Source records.
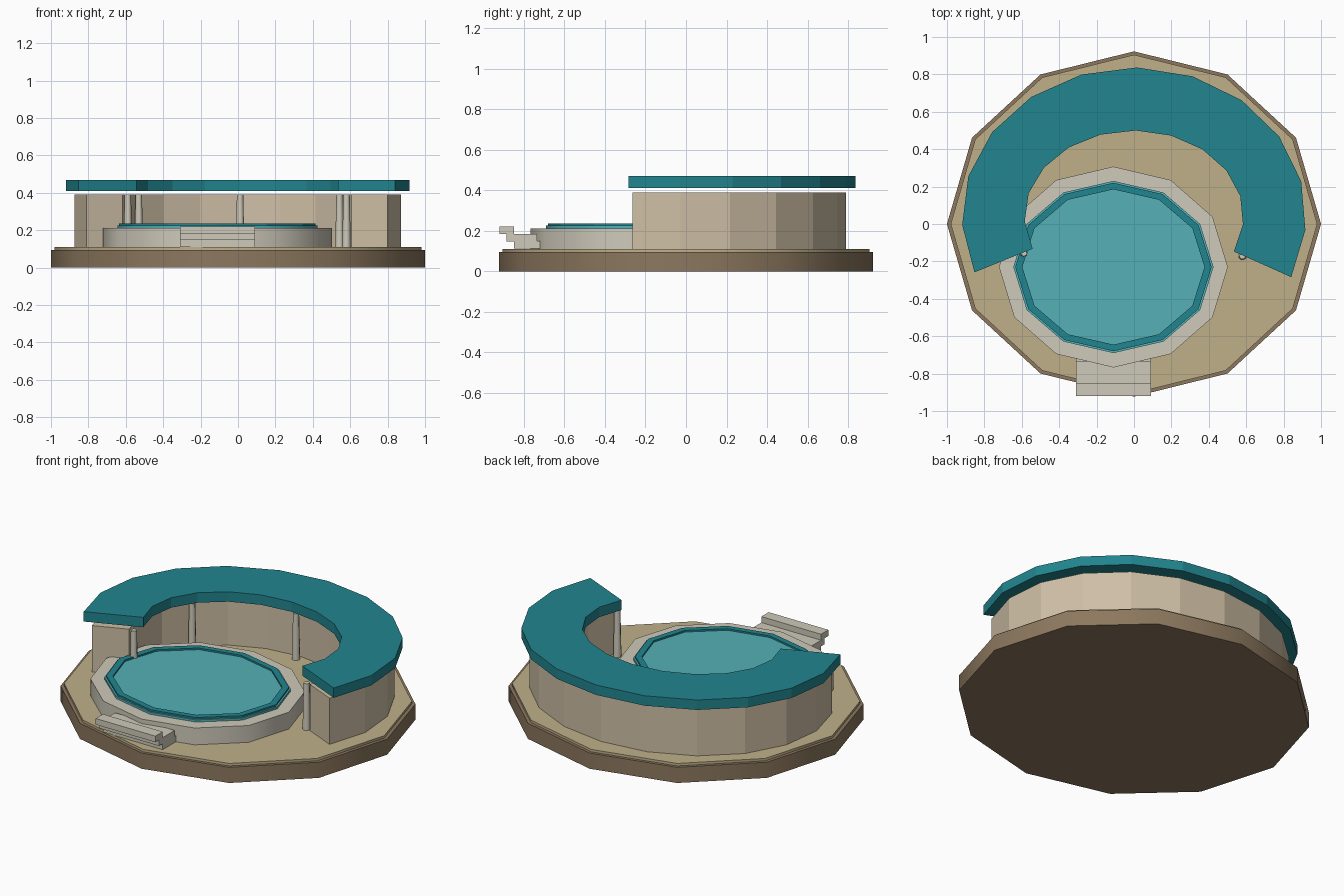
import bpy, bmesh
from math import sin, cos, radians

if "Cube" in bpy.data.objects:
    bpy.data.objects.remove(bpy.data.objects["Cube"])


def linear(c):
    return c / 12.92 if c <= 0.04045 else ((c + 0.055) / 1.055) ** 2.4


def material(name, rgb):
    m = bpy.data.materials.new(name)
    m.diffuse_color = (*[linear(c) for c in rgb], 1)
    m.use_nodes = True
    m.node_tree.nodes["Principled BSDF"].inputs["Base Color"].default_value = m.diffuse_color
    return m


BROWN = material("earth", (0.55, 0.47, 0.37))
SAND = material("sand", (0.75, 0.69, 0.54))
STONE = material("pale_stone", (0.81, 0.79, 0.73))
WALL = material("wall_plaster", (0.81, 0.75, 0.65))
TEAL = material("teal", (0.13, 0.52, 0.56))
WATER = material("water", (0.33, 0.69, 0.72))


def finish(bm, name, mat, smooth=False):
    bmesh.ops.recalc_face_normals(bm, faces=bm.faces)
    me = bpy.data.meshes.new(name)
    bm.to_mesh(me)
    bm.free()
    ob = bpy.data.objects.new(name, me)
    bpy.context.collection.objects.link(ob)
    me.materials.append(mat)
    if smooth:
        bpy.ops.object.select_all(action='DESELECT')
        ob.select_set(True)
        bpy.context.view_layer.objects.active = ob
        bpy.ops.object.shade_smooth_by_angle(angle=radians(48))
    return ob


def disc(name, mat, centre, radii, z0, z1, sides=12, taper=1.0, smooth=True):
    bm = bmesh.new()
    bmesh.ops.create_cone(bm, cap_ends=True, segments=sides, radius1=1, radius2=taper, depth=1)
    bmesh.ops.scale(bm, vec=(radii[0], radii[1], z1 - z0), verts=bm.verts)
    bmesh.ops.translate(bm, vec=(centre[0], centre[1], (z0 + z1) / 2), verts=bm.verts)
    return finish(bm, name, mat, smooth)


def band(name, mat, centre, outer, inner, z0, z1, a0, a1, segs, smooth=False):
    """Elliptical ring, or an open arc with closed ends."""
    bm = bmesh.new()
    closed = abs(a1 - a0) >= 360
    sections = []
    for i in range(segs if closed else segs + 1):
        a = radians(a0 + (a1 - a0) * i / segs)
        sections.append([bm.verts.new((centre[0] + r[0] * cos(a), centre[1] + r[1] * sin(a), z))
                         for r, z in ((outer, z0), (outer, z1), (inner, z1), (inner, z0))])
    for i in range(segs):
        p, q = sections[i], sections[(i + 1) % len(sections)]
        for k in range(4):
            j = (k + 1) % 4
            bm.faces.new((p[k], q[k], q[j], p[j]))
    if not closed:
        bm.faces.new(sections[0])
        bm.faces.new(sections[-1])
    return finish(bm, name, mat, smooth)


# Twelve-sided plinth and sand floor
disc("plinth", BROWN, (0, 0), (1, 0.923), 0, 0.095)
disc("sand_floor", SAND, (0, 0), (0.98, 0.905), 0.09, 0.11)

# Raised pool: stone rim, water, teal edging
POOL = (-0.11, -0.23)
disc("pool_rim", STONE, POOL, (0.612, 0.537), 0.10, 0.212)
disc("pool_water", WATER, POOL, (0.535, 0.46), 0.20, 0.225)
band("pool_edging", TEAL, POOL, (0.525, 0.45), (0.487, 0.415), 0.215, 0.235, 0, 360, 12)

# Curved wall and the roof above it
MID = (0, 0.04)
band("curved_wall", WALL, MID, (0.875, 0.75), (0.665, 0.54), 0.105, 0.39, -24, 202, 12)
band("curved_roof", TEAL, MID, (0.92, 0.797), (0.585, 0.46), 0.41, 0.47, -24, 202, 12)

# Tapered columns along the inside of the wall
for i in range(5):
    a = radians(-25 + 57 * i)
    disc(f"column_{i + 1}", STONE, (0.64 * cos(a), 0.04 + 0.5 * sin(a)),
         (0.023, 0.023), 0.105, 0.39, sides=8, taper=0.75)

# Front steps
for i, (y0, y1) in enumerate(((-0.85, -0.70), (-0.885, -0.735), (-0.92, -0.85))):
    bm = bmesh.new()
    bmesh.ops.create_cube(bm, size=1)
    bmesh.ops.scale(bm, vec=(0.40, y1 - y0, 0.037), verts=bm.verts)
    bmesh.ops.translate(bm, vec=(-0.11, (y0 + y1) / 2, 0.13 + 0.036 * i), verts=bm.verts)
    finish(bm, f"front_step_{i + 1}", STONE)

Task goal.
Set down only the lines running from the line with "bmesh.ops.translate(bm, vec=(-0.11, (y0" to the end of the entries above, both included, exactly as they stand.

Solution for this task.
    bmesh.ops.translate(bm, vec=(-0.11, (y0 + y1) / 2, 0.13 + 0.036 * i), verts=bm.verts)
    finish(bm, f"front_step_{i + 1}", STONE)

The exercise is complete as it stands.